Blog-Buddies, we are lucky that a talented writer has offered a guest post today on the theme of exiting a cult.
RAY shares so beautifully about her process of cult exiting. The factors she identifies as most cult-like are important, I think, for any of us who have chosen to deprogram and exit a cult.
The sweet allure of a cult
For me, joining a cult was the most reasonable thing in the world. Why wouldn’t you want to be a part of an organization that exists to relieve your suffering and that is invested in the greater good?
That world of certainty was much shinier than the rest of my sometimes cruel, painful, and boring existance.

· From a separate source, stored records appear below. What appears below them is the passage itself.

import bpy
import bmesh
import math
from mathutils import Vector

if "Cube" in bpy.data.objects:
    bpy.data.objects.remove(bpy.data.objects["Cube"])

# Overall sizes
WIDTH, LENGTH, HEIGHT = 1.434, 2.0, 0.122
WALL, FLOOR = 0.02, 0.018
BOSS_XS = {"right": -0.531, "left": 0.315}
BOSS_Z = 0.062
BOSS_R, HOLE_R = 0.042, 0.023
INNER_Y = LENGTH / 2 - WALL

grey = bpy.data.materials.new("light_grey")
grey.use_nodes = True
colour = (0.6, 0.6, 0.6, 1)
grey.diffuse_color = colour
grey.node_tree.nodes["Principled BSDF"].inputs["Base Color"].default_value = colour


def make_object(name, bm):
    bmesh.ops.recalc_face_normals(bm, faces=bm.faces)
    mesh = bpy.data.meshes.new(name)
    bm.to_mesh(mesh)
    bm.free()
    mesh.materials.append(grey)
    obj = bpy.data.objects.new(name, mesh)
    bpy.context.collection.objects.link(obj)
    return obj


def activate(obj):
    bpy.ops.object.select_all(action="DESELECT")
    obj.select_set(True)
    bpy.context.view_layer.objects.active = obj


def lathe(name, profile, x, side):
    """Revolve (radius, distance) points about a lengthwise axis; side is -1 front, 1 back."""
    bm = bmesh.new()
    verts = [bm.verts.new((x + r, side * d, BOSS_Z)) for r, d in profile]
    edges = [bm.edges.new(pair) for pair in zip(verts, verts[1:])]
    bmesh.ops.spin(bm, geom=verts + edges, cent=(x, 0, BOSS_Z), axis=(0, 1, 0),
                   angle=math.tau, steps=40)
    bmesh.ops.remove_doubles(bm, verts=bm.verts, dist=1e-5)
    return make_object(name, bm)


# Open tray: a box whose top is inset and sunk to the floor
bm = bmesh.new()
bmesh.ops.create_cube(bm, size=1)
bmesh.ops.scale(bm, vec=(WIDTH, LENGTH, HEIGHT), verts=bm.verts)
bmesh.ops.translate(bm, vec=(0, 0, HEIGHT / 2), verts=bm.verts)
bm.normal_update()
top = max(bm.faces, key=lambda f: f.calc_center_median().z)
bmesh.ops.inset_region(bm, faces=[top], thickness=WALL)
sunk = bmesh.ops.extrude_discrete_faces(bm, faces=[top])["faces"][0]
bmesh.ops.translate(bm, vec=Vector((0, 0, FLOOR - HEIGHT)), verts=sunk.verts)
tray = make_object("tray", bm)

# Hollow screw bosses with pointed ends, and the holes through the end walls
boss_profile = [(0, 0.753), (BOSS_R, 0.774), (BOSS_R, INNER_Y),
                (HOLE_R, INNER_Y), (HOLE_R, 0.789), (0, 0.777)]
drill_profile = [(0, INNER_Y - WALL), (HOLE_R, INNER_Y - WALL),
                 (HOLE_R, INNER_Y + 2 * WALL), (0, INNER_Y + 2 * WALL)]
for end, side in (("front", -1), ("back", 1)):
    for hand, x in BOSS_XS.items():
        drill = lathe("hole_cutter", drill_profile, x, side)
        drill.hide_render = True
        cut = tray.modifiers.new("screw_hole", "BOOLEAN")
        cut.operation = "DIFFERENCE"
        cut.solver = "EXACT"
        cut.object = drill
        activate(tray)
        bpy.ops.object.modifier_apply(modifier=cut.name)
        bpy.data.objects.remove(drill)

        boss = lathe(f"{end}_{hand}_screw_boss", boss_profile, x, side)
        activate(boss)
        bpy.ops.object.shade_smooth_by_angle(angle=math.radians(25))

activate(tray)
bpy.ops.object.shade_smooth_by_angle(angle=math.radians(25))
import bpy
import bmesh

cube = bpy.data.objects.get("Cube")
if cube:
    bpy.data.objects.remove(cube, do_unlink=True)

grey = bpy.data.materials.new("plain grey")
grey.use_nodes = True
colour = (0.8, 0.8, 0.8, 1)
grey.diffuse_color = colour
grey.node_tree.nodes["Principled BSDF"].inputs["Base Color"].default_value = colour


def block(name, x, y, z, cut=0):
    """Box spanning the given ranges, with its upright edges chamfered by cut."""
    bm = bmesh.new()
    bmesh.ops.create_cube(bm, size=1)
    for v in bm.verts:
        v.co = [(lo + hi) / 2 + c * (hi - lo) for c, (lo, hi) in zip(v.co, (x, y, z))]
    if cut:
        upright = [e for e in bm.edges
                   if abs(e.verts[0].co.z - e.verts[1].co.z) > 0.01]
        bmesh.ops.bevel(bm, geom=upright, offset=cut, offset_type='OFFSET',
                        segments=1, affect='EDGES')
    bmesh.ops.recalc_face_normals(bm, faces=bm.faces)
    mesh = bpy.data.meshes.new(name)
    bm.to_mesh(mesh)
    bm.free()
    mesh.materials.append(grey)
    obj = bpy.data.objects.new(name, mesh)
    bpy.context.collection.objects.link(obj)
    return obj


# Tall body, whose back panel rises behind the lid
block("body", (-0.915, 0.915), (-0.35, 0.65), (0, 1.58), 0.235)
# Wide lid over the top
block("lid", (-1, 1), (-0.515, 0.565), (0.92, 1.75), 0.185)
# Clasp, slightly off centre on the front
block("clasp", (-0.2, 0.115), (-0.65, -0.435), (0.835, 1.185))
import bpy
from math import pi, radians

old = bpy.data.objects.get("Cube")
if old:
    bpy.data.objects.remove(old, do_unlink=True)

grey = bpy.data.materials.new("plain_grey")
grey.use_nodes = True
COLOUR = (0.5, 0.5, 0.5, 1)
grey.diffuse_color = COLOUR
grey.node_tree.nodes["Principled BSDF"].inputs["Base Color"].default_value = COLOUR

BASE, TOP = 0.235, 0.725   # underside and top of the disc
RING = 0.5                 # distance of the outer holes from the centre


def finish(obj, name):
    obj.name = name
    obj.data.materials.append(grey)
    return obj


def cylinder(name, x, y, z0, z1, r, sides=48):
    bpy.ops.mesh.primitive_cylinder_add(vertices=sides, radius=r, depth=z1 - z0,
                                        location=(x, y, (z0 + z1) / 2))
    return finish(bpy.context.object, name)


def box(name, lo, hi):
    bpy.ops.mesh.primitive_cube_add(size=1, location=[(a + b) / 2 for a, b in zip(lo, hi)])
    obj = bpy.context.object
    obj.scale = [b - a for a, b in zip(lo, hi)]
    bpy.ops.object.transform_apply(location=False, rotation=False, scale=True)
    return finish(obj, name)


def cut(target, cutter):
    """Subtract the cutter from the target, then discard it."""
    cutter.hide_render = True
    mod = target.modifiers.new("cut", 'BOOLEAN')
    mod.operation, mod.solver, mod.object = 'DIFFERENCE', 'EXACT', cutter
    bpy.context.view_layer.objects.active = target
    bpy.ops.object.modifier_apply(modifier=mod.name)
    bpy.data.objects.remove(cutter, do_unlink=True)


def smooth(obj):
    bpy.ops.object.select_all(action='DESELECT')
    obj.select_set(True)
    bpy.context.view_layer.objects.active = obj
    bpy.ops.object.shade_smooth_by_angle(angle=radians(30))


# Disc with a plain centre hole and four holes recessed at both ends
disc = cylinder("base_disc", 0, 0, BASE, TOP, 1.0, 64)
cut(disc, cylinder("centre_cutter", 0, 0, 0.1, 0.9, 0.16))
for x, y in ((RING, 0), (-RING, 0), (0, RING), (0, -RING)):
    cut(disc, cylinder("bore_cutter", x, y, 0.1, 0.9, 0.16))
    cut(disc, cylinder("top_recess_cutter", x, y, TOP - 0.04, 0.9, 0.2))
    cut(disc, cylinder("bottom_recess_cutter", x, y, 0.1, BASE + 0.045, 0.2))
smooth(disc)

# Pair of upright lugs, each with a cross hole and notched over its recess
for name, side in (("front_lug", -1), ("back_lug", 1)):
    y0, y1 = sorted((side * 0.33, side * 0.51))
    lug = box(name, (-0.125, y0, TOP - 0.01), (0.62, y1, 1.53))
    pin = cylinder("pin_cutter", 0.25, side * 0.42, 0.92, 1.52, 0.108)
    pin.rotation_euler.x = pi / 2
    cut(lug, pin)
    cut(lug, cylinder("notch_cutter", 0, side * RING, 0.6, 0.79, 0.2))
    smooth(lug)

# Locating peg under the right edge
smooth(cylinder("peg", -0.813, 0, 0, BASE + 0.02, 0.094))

So where is the fulcrum that tips a group with all of the best intentions into coercion and deception?
There are many definitions of cults all over the internet, and as I was exiting the cult that owned my life for 8 years I read them all, but the two most salient points for me were:
- Cults coerce.
- And cults deceive.
I say “coercion,” but it was the mildest possible at first, nothing more than peer pressure.
It’s the members, filled with enthusiasm, who want to know when you are going to the next time-consuming program.
It’s their puzzled looks and disappointment when you hesitate.
It’s the traditions like giving the teacher a “gift” for his teachings on top of the thousands you’ve already paid for the retreat.
Then it’s the “bad karma” of slowing down or having less than utter respect for the guru.
Then there are “eternal karmic consequences” for stepping off the path.
You really don’t want to step off that path.
I was just lucky that my cult stopped at hypothetical threats. I know some groups don’t; some actually go after you.
Where is the tipping point? It’s somewhere between enthusiasm and outright threats, but I now think it’s a lot closer to the enthusiasm than most people probably would have normally without being in a cult.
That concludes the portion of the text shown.